Data in this exercise —
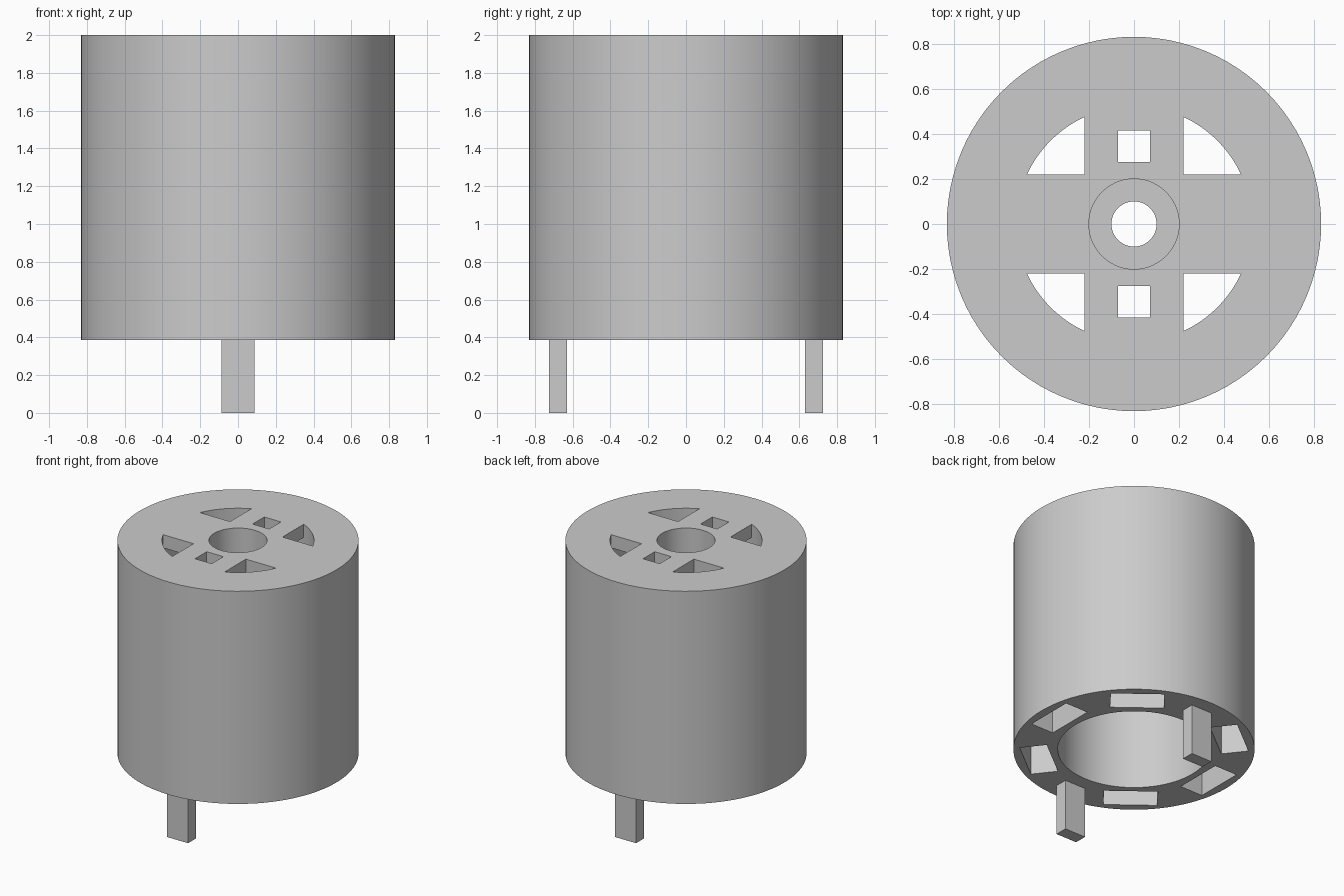
import bpy, bmesh
from math import pi, cos, sin, radians, acos
from mathutils import Matrix

cube = bpy.data.objects.get("Cube")
if cube:
    bpy.data.objects.remove(cube, do_unlink=True)

BOTTOM, TOP = 0.385, 2.0
OUTER, BORE = 0.83, 0.525
PLATE, CUP_FLOOR = 1.9, 1.6
STEPS = 96

grey = bpy.data.materials.new("light grey")
grey.use_nodes = True
grey.diffuse_color = (0.6, 0.6, 0.6, 1)
grey.node_tree.nodes["Principled BSDF"].inputs["Base Color"].default_value = (0.6, 0.6, 0.6, 1)


def make_object(name, bm):
    bmesh.ops.recalc_face_normals(bm, faces=bm.faces[:])
    mesh = bpy.data.meshes.new(name)
    bm.to_mesh(mesh)
    bm.free()
    mesh.materials.append(grey)
    obj = bpy.data.objects.new(name, mesh)
    bpy.context.collection.objects.link(obj)
    return obj


def add_prism(bm, outline, z0, z1):
    face = bm.faces.new([bm.verts.new((x, y, z0)) for x, y in outline])
    up = bmesh.ops.extrude_face_region(bm, geom=[face])["geom"]
    verts = [v for v in up if isinstance(v, bmesh.types.BMVert)]
    bmesh.ops.translate(bm, verts=verts, vec=(0, 0, z1 - z0))


def add_box(bm, size, centre, angle=0):
    matrix = (Matrix.Rotation(angle, 4, 'Z') @ Matrix.Translation(centre)
              @ Matrix.Diagonal((*size, 1)))
    bmesh.ops.create_cube(bm, size=1, matrix=matrix)


# Housing: hollow drum with a thin top plate and a hanging bearing cup
profile = [(OUTER, BOTTOM), (OUTER, TOP), (0.2, TOP), (0.2, CUP_FLOOR),
           (0.1, CUP_FLOOR), (0.1, CUP_FLOOR - 0.06), (0.26, CUP_FLOOR - 0.06),
           (0.26, PLATE), (BORE, PLATE), (BORE, BOTTOM)]
bm = bmesh.new()
ring = [bm.verts.new((r, 0, z)) for r, z in profile]
edges = [bm.edges.new((ring[i - 1], ring[i])) for i in range(len(ring))]
bmesh.ops.spin(bm, geom=ring + edges, cent=(0, 0, 0), axis=(0, 0, 1),
               angle=2 * pi, steps=STEPS, use_duplicate=False)
bmesh.ops.remove_doubles(bm, verts=bm.verts[:], dist=0.0001)
housing = make_object("housing", bm)

# Cutter: four corner vents, two square holes and six underside slots
bm = bmesh.new()
inner, arc = 0.22, BORE - 0.002
start = pi / 2 - acos(inner / arc)
for quarter in range(4):
    turn = quarter * pi / 2
    angles = [start + (pi / 2 - 2 * start) * i / 10 for i in range(11)]
    corner = [(inner, inner)] + [(arc * cos(a), arc * sin(a)) for a in angles]
    outline = [(x * cos(turn) - y * sin(turn), x * sin(turn) + y * cos(turn))
               for x, y in corner]
    add_prism(bm, outline, PLATE - 0.05, TOP + 0.05)
for side in (-1, 1):
    add_box(bm, (0.14, 0.14, 0.2), (0, side * 0.345, 1.95))
for base in (0, 180):
    for offset in (-52, 0, 52):
        add_box(bm, (0.19, 0.37, 1.2), (0.67, 0, 0.6), radians(base + offset))
cutter = make_object("cutter", bm)
cutter.hide_render = True

cut = housing.modifiers.new("openings", 'BOOLEAN')
cut.operation = 'DIFFERENCE'
cut.solver = 'EXACT'
cut.object = cutter
bpy.ops.object.select_all(action='DESELECT')
bpy.context.view_layer.objects.active = housing
housing.select_set(True)
bpy.ops.object.modifier_apply(modifier=cut.name)
bpy.data.objects.remove(cutter, do_unlink=True)
bpy.ops.object.shade_smooth_by_angle(angle=radians(30))

# Two flat pins hanging from the underside
for name, side in (("front_pin", -1), ("back_pin", 1)):
    bm = bmesh.new()
    add_box(bm, (0.175, 0.095, BOTTOM + 0.02), (0, side * 0.677, (BOTTOM + 0.02) / 2))
    make_object(name, bm)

Try it —
Of the lines above, retype only those from the line containing "obj = bpy.data.objects.new(name, mesh)" through the line containing "bmesh.ops.create_cube(bm, size=1, matrix=matrix)", including both, exactly.

Reply to the exercise —
    obj = bpy.data.objects.new(name, mesh)
    bpy.context.collection.objects.link(obj)
    return obj


def add_prism(bm, outline, z0, z1):
    face = bm.faces.new([bm.verts.new((x, y, z0)) for x, y in outline])
    up = bmesh.ops.extrude_face_region(bm, geom=[face])["geom"]
    verts = [v for v in up if isinstance(v, bmesh.types.BMVert)]
    bmesh.ops.translate(bm, verts=verts, vec=(0, 0, z1 - z0))


def add_box(bm, size, centre, angle=0):
    matrix = (Matrix.Rotation(angle, 4, 'Z') @ Matrix.Translation(centre)
              @ Matrix.Diagonal((*size, 1)))
    bmesh.ops.create_cube(bm, size=1, matrix=matrix)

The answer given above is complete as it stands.